While open competitions are democratic they do come with some complications. The public vote may not necessarily choose the best design from a technical point of view and may not satisfy some of the parties involved (Government, Central Bank, the Royals, other international institutions).

Then there is also a very sensitive topic around the Author. Most governmental symbols do not have the artist mentioned publicly. Have you ever seen a bank note with credits to a person? I can only think of Snøhetta with the Norwegian bills. Also, since the best design is usually extremely simple there may be a question of who thought of it first.

Competitions can have their complications (if the process is bad), but it’s still not nice to have it as a purely inside job by the authorities.

This is a super interesting topic and I’m sure that there are thousands of opinions on the design process (not having a symbol is a valid one too, btw). A sample processes could look like this:

  1. Set technical requirements (panel of experts)
  2. Announce public & anonymous submissions
  3. Panel of experts selects the best options that fulfil the criteria
  4. Experts and relevant stakeholders vote
  5. Final public vote

Could this be a project run by Swedish InstituteRiksbank + King Carl Gustaf (it’s still a crown, right) or could this start of as a collaborative side-project by the creative industry in Sweden?

In either case, I’m curious which Nordic country may do this first, if the Euro may replace the kr one day all or if the choice among kr, KR, :-, etc… be always on the designers plate.

May 17, 2018

#thoughts

subdirectory_arrow_right Debut

First post or as some say … “Hello World”


It’s been a while without some public presence.
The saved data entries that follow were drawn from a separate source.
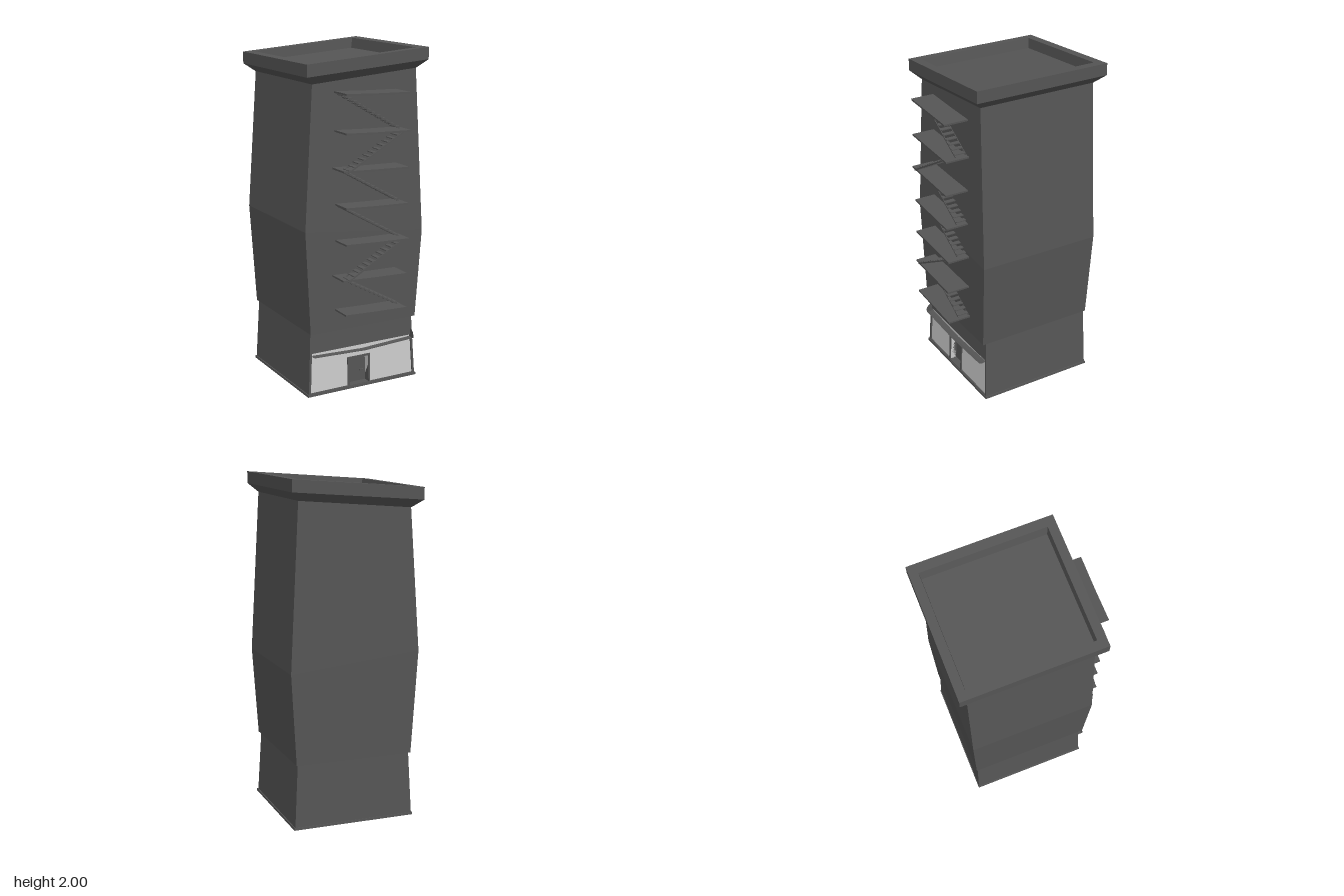
import * as THREE from 'three';

const dark = new THREE.MeshStandardMaterial({ color: 0x555555, flatShading: true });
const pale = new THREE.MeshStandardMaterial({ color: 0xcccccc, flatShading: true });

function add(parent, name, geometry, material = dark) {
  const mesh = new THREE.Mesh(geometry, material);
  mesh.name = name;
  parent.add(mesh);
  return mesh;
}

// Four corners, counterclockwise from above, with separate heights at both sides
const ring = (x0, x1, z0, z1, yl, yr = yl) =>
  [[x0, yl, z1], [x1, yr, z1], [x1, yr, z0], [x0, yl, z0]];

// Skin closed rings of equal point count and cap both ends
function loft(rings) {
  const pos = [];
  const tri = (a, b, c) => pos.push(...a, ...b, ...c);
  const n = rings[0].length;
  for (let r = 0; r < rings.length - 1; r++) {
    const a = rings[r], b = rings[r + 1];
    for (let i = 0; i < n; i++) {
      const j = (i + 1) % n;
      tri(a[i], a[j], b[j]);
      tri(a[i], b[j], b[i]);
    }
  }
  const first = rings[0], last = rings[rings.length - 1];
  for (let i = 1; i < n - 1; i++) {
    tri(first[0], first[i + 1], first[i]);
    tri(last[0], last[i], last[i + 1]);
  }
  const g = new THREE.BufferGeometry();
  g.setAttribute('position', new THREE.Float32BufferAttribute(pos, 3));
  g.computeVertexNormals();
  return g;
}

// Extruded outline whose front lies on the leaning street wall
function facade(outline, hole, depth, inset) {
  const pts = (list) => list.map(([x, y]) => new THREE.Vector2(x, y));
  const shape = new THREE.Shape(pts(outline));
  if (hole) shape.holes.push(new THREE.Path(pts(hole)));
  const g = new THREE.ExtrudeGeometry(shape, { depth, bevelEnabled: false });
  const p = g.attributes.position;
  for (let i = 0; i < p.count; i++) {
    p.setZ(i, p.getZ(i) - depth - inset + 0.305 - 0.04 * p.getY(i));
  }
  g.computeVertexNormals();
  return g;
}

function createGroundFloor() {
  const group = new THREE.Group();
  group.name = 'groundFloor';
  add(group, 'baseSlab', loft([
    ring(-0.371, 0.371, -0.42, 0.31, 0), ring(-0.37, 0.37, -0.419, 0.309, 0.014)]));
  add(group, 'groundFloorCore', loft([
    ring(-0.364, 0.364, -0.416, 0.235, 0.01), ring(-0.344, 0.344, -0.406, 0.225, 0.39)]));

  // Street wall with the shop opening
  const opening = [[-0.35, 0.018], [0.35, 0.018], [0.337, 0.26], [-0.337, 0.26]];
  add(group, 'streetWall', facade(
    [[-0.364, 0.01], [0.364, 0.01], [0.344, 0.39], [-0.344, 0.39]], opening, 0.075, 0));
  const doorway = [[-0.088, 0.018], [0.042, 0.018], [0.042, 0.182], [-0.088, 0.182]];
  add(group, 'shopFront', facade([
    [-0.35, 0.018], [-0.088, 0.018], [-0.088, 0.182], [0.042, 0.182],
    [0.042, 0.018], [0.35, 0.018], [0.337, 0.26], [-0.337, 0.26]], null, 0.05, 0.008), pale);
  add(group, 'doorFrame', facade([
    [-0.1, 0.014], [-0.088, 0.014], [-0.088, 0.182], [0.042, 0.182],
    [0.042, 0.014], [0.052, 0.014], [0.052, 0.193], [-0.1, 0.193]], null, 0.055, 0.001));
  add(group, 'door', facade(doorway, null, 0.015, 0.045));
  const handle = add(group, 'doorHandle', new THREE.BoxGeometry(0.026, 0.006, 0.012));
  handle.position.set(0.014, 0.085, 0.26);

  // Sagging ledge above the shop
  const profile = [[0.285, 0.05], [0.305, 0.05], [0.326, 0.035],
    [0.334, 0.017], [0.332, 0], [0.31, -0.005], [0.285, 0]];
  add(group, 'shopLedge', loft([[-0.336, 0.246], [0, 0.233], [0.336, 0.249]].map(
    ([x, y]) => profile.map(([z, h]) => [x, y + h, z]).reverse())));
  return group;
}

function createFireEscape() {
  const group = new THREE.Group();
  group.name = 'fireEscape';
  const levels = [0.508, 0.715, 0.922, 1.133, 1.343, 1.552, 1.768];
  const outer = [1, 4]; // flights that climb to the right on the outer side

  levels.forEach((y, i) => {
    const left = outer.includes(i) ? -0.215 : -0.198;
    const right = outer.includes(i - 1) ? 0.215 : 0.202;
    const section = (x, h, z) => [[x, y + h - 0.005, 0.3], [x, y + h + 0.005, 0.3],
      [x, y + h + 0.005, z], [x, y + h - 0.005, z]];
    add(group, 'landing', loft([
      section(left, 0.007, 0.45), section(0, -0.001, 0.453), section(right, -0.005, 0.459),
    ]));
  });

  for (let i = 0; i < levels.length - 1; i++) {
    const isOuter = outer.includes(i);
    const flight = new THREE.Group();
    flight.name = 'stairFlight';
    const dir = isOuter ? 1 : -1;
    const rise = levels[i + 1] - levels[i];
    const run = 0.37;
    const z = isOuter ? 0.418 : 0.351;
    for (const side of [-1, 1]) {
      const rail = add(flight, 'stringer',
        new THREE.BoxGeometry(Math.hypot(run, rise), 0.008, 0.004));
      rail.position.set(0, levels[i] + rise / 2, z + side * 0.033);
      rail.rotation.z = Math.atan2(rise, run) * dir;
    }
    const steps = 12;
    for (let s = 0; s < steps; s++) {
      const t = (s + 0.5) / steps;
      const tread = add(flight, 'tread', new THREE.BoxGeometry(0.028, 0.005, 0.066));
      tread.position.set(dir * run * (t - 0.5), levels[i] + rise * t + 0.003, z);
    }
    group.add(flight);
  }
  return group;
}

export function createModel() {
  const model = new THREE.Group();
  model.name = 'apartmentBuilding';
  model.add(createGroundFloor());

  // Bulging upper storeys with a slanted top
  add(model, 'upperStoreys', loft([
    ring(-0.355, 0.353, -0.415, 0.315, 0.385),
    ring(-0.39, 0.387, -0.428, 0.325, 1.0, 0.92),
    ring(-0.335, 0.335, -0.415, 0.31, 1.83, 1.885)]));

  // Flared cornice and sunken roof
  add(model, 'roofCornice', loft([
    ring(-0.336, 0.336, -0.416, 0.311, 1.825, 1.88),
    ring(-0.392, 0.388, -0.468, 0.361, 1.87, 1.93),
    ring(-0.392, 0.388, -0.468, 0.361, 1.94, 2.0),
    ring(-0.339, 0.332, -0.417, 0.309, 1.944, 1.996),
    ring(-0.327, 0.321, -0.411, 0.303, 1.885, 1.935)]));

  model.add(createFireEscape());
  return model;
}
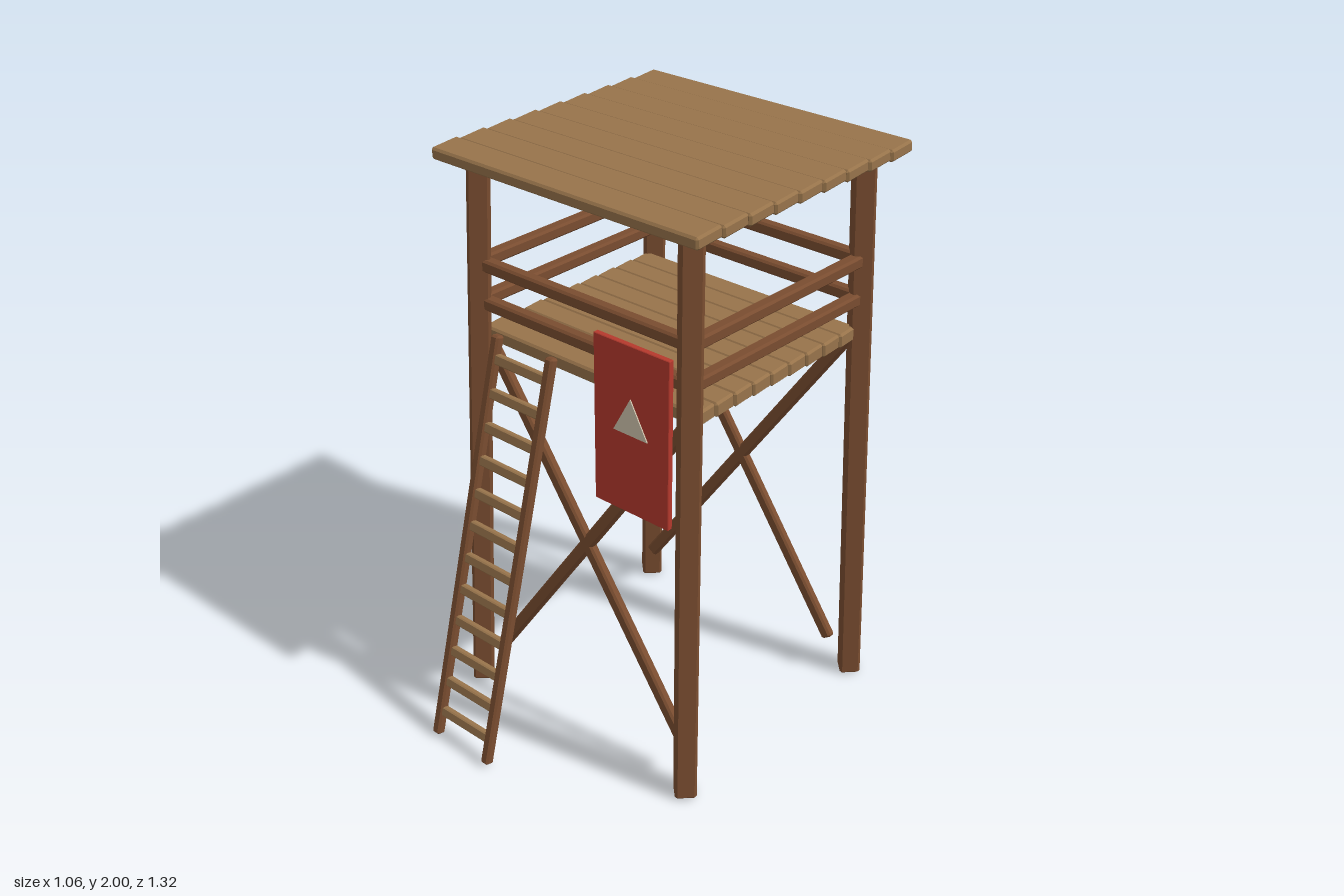
import * as THREE from 'three';
import { ConvexGeometry } from 'three/addons/geometries/ConvexGeometry.js';

const CZ = -0.148; // centre of the tower in z (the ladder reaches forward)

function makeMaterial(name, color) {
  const m = new THREE.MeshStandardMaterial({ color });
  m.name = name;
  return m;
}

// Box with every edge cut by a flat chamfer
function chamferBox(w, h, d, b) {
  const pts = [];
  for (const x of [-1, 1]) for (const y of [-1, 1]) for (const z of [-1, 1]) {
    const X = w / 2, Y = h / 2, Z = d / 2;
    pts.push(
      new THREE.Vector3(x * X, y * (Y - b), z * (Z - b)),
      new THREE.Vector3(x * (X - b), y * Y, z * (Z - b)),
      new THREE.Vector3(x * (X - b), y * (Y - b), z * Z));
  }
  return new ConvexGeometry(pts);
}

export function createModel() {
  const model = new THREE.Group();
  model.name = 'watchtower';
  const darkWood = makeMaterial('dark wood', 0x7a4d30);
  const plankWood = makeMaterial('plank wood', 0x98744b);
  const red = makeMaterial('sign red', 0xb5392d);
  const cream = makeMaterial('sign cream', 0xcfc4ad);

  function box(name, mat, w, h, d, x, y, z, bevel = 0.007) {
    const mesh = new THREE.Mesh(chamferBox(w, h, d, bevel), mat);
    mesh.name = name;
    mesh.position.set(x, y, z);
    model.add(mesh);
    return mesh;
  }

  // Beam between two points; leaning posts turn their edges along the lean
  function beam(name, mat, a, b, w, h, bevel = 0.007) {
    const from = new THREE.Vector3(...a), to = new THREE.Vector3(...b);
    const mid = from.clone().add(to).multiplyScalar(0.5);
    const mesh = box(name, mat, w, h, from.distanceTo(to), mid.x, mid.y, mid.z, bevel);
    mesh.lookAt(to);
    return mesh;
  }

  // Four legs leaning inwards
  for (const sx of [-1, 1]) for (const sz of [-1, 1]) {
    beam('leg', darkWood,
      [sx * 0.477, 0.003, CZ + sz * 0.454],
      [sx * 0.427, 1.965, CZ + sz * 0.406], 0.072, 0.072, 0.008);
  }

  // Roof and floor of nine slightly tilted planks each
  for (let i = 0; i < 9; i++) {
    const k = i - 4;
    const roof = box('roofPlank', plankWood, 1.06, 0.04, 0.109, 0, 1.975, -0.152 + k * 0.1135);
    roof.rotation.x = 0.08;
    const floor = box('floorPlank', plankWood, 0.9, 0.05, 0.084, 0, 1.36, CZ + k * 0.088);
    floor.rotation.x = 0.07;
  }

  // Two guard rails on each side
  for (const y of [1.48, 1.612]) for (const s of [-1, 1]) {
    box('sideRail', darkWood, 0.042, 0.042, 0.79, s * 0.439, y, CZ);
    box('crossRail', darkWood, 0.85, 0.042, 0.042, 0, y, CZ + s * 0.412);
  }

  // Crossed braces at front and back
  for (const sz of [-1, 1]) for (const sx of [-1, 1]) {
    const z = CZ + sz * 0.396;
    beam('brace', darkWood, [sx * 0.42, 0.145, z], [-sx * 0.42, 1.34, z], 0.032, 0.044);
  }

  // Leaning ladder with twelve rungs
  const ladderZ = (y) => 0.645 - (y - 0.015) * 0.26;
  for (const x of [-0.345, -0.106]) {
    beam('ladderRail', darkWood, [x, 0.012, ladderZ(0.012)], [x, 1.395, ladderZ(1.395)], 0.034, 0.034);
  }
  for (let i = 0; i < 12; i++) {
    const y = 0.1 + i * 0.111;
    const rung = box('ladderRung', plankWood, 0.22, 0.034, 0.025, -0.2255, y, ladderZ(y), 0.004);
    rung.rotation.x = -0.254;
  }

  // Red sign board with a cream triangle
  box('signBoard', red, 0.3, 0.573, 0.02, 0.245, 1.272, 0.3, 0.002);
  const shape = new THREE.Shape([
    new THREE.Vector2(-0.068, -0.06),
    new THREE.Vector2(0.068, -0.06),
    new THREE.Vector2(0, 0.062)]);
  const triangle = new THREE.Mesh(
    new THREE.ExtrudeGeometry(shape, { depth: 0.005, bevelEnabled: false }), cream);
  triangle.name = 'signTriangle';
  triangle.position.set(0.245, 1.322, 0.309);
  model.add(triangle);

  return model;
}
I thought that portfolios require too much time/polishing and that it’s actually not just about work. This website will be about all kind of things. Stay tuned and let’s see what happens.